## Data in this exercise
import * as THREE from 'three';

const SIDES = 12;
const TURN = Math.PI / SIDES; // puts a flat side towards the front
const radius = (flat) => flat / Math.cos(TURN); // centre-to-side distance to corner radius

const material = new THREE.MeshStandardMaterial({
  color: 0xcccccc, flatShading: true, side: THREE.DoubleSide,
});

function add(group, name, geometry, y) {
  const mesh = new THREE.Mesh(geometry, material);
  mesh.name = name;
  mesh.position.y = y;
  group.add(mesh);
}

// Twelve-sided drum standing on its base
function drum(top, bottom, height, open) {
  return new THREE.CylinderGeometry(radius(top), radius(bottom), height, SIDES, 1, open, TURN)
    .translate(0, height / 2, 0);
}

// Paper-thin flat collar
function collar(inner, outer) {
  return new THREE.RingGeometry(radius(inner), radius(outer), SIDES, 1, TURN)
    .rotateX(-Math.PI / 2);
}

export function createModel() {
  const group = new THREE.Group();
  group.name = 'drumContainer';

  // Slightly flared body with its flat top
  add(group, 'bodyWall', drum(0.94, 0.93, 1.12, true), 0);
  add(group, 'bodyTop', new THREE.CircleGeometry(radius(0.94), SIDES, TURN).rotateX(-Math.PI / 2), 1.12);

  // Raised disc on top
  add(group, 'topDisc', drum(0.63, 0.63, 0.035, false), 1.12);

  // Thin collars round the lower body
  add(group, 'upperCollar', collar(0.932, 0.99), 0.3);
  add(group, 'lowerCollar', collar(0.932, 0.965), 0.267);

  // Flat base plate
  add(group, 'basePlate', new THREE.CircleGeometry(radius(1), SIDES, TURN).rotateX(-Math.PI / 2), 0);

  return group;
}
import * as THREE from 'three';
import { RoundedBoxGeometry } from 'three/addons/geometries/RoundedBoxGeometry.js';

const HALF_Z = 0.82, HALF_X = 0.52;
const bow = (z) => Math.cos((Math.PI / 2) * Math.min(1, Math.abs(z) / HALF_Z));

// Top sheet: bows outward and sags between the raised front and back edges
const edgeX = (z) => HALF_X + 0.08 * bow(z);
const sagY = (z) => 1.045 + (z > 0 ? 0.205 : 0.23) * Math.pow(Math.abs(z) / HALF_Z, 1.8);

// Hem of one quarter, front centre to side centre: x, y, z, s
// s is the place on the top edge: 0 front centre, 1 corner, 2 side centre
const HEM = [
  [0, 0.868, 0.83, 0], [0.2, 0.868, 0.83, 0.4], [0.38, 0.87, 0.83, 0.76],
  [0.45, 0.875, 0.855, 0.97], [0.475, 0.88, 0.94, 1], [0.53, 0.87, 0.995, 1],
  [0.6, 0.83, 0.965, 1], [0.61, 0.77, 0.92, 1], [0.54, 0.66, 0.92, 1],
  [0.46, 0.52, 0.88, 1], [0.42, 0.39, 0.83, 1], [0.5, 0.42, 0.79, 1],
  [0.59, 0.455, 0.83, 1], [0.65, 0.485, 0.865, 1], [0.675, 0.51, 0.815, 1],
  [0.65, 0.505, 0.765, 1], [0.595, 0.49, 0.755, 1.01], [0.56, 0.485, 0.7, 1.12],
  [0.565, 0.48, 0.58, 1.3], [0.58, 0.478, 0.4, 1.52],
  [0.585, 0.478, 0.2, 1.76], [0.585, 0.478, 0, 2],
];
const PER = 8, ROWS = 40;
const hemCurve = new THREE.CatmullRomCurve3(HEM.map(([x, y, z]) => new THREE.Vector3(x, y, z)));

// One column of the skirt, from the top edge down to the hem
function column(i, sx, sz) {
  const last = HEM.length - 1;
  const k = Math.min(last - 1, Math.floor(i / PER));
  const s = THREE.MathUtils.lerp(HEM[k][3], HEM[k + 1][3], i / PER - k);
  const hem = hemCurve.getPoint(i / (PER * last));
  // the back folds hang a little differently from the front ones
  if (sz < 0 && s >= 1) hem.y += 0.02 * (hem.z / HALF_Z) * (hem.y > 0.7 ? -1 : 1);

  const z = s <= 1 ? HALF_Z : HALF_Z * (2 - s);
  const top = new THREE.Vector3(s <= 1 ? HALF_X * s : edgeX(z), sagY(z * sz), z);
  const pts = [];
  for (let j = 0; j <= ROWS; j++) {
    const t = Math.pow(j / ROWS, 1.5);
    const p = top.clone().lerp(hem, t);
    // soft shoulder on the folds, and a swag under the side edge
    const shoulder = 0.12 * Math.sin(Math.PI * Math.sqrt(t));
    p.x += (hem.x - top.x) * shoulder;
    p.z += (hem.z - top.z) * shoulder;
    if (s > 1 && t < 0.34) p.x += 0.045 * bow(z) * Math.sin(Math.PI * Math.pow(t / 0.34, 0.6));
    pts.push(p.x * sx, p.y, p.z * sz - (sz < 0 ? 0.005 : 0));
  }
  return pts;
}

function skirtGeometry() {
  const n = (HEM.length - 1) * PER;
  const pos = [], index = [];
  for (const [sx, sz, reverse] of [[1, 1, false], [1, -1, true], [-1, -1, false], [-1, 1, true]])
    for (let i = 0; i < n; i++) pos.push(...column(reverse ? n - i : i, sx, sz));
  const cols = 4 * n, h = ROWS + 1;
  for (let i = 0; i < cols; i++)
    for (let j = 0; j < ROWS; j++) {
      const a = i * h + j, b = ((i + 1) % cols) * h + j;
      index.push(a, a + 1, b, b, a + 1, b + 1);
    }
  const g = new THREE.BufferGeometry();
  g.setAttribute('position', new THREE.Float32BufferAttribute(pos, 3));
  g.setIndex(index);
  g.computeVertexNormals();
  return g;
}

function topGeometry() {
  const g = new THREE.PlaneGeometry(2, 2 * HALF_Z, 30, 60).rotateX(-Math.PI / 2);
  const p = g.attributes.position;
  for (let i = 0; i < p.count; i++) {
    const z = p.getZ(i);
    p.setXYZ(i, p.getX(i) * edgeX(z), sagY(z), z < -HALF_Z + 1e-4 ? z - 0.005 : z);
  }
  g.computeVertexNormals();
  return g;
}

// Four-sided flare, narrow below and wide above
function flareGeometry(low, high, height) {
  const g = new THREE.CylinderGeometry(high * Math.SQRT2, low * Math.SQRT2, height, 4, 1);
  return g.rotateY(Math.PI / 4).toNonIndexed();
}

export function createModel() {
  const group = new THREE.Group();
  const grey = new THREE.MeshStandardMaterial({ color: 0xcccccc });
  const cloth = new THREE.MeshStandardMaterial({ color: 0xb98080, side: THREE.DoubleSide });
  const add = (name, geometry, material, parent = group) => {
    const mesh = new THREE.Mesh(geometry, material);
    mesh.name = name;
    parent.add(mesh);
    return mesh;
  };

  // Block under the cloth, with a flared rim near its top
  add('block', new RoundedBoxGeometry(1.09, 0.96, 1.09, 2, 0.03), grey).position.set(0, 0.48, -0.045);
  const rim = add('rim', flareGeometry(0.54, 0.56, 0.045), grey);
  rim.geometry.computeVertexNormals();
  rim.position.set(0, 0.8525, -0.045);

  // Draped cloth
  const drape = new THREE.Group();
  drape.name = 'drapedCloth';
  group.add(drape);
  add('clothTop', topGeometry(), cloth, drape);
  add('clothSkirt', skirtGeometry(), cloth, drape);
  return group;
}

## Work request
Copy word for word the stretch of entries above from the line that has "if (sz < 0 &&" through the line that has "p.z += (hem.z - top.z) * shoulder;", both ends included, and nothing outside it.

## Answer to this task
  if (sz < 0 && s >= 1) hem.y += 0.02 * (hem.z / HALF_Z) * (hem.y > 0.7 ? -1 : 1);

  const z = s <= 1 ? HALF_Z : HALF_Z * (2 - s);
  const top = new THREE.Vector3(s <= 1 ? HALF_X * s : edgeX(z), sagY(z * sz), z);
  const pts = [];
  for (let j = 0; j <= ROWS; j++) {
    const t = Math.pow(j / ROWS, 1.5);
    const p = top.clone().lerp(hem, t);
    // soft shoulder on the folds, and a swag under the side edge
    const shoulder = 0.12 * Math.sin(Math.PI * Math.sqrt(t));
    p.x += (hem.x - top.x) * shoulder;
    p.z += (hem.z - top.z) * shoulder;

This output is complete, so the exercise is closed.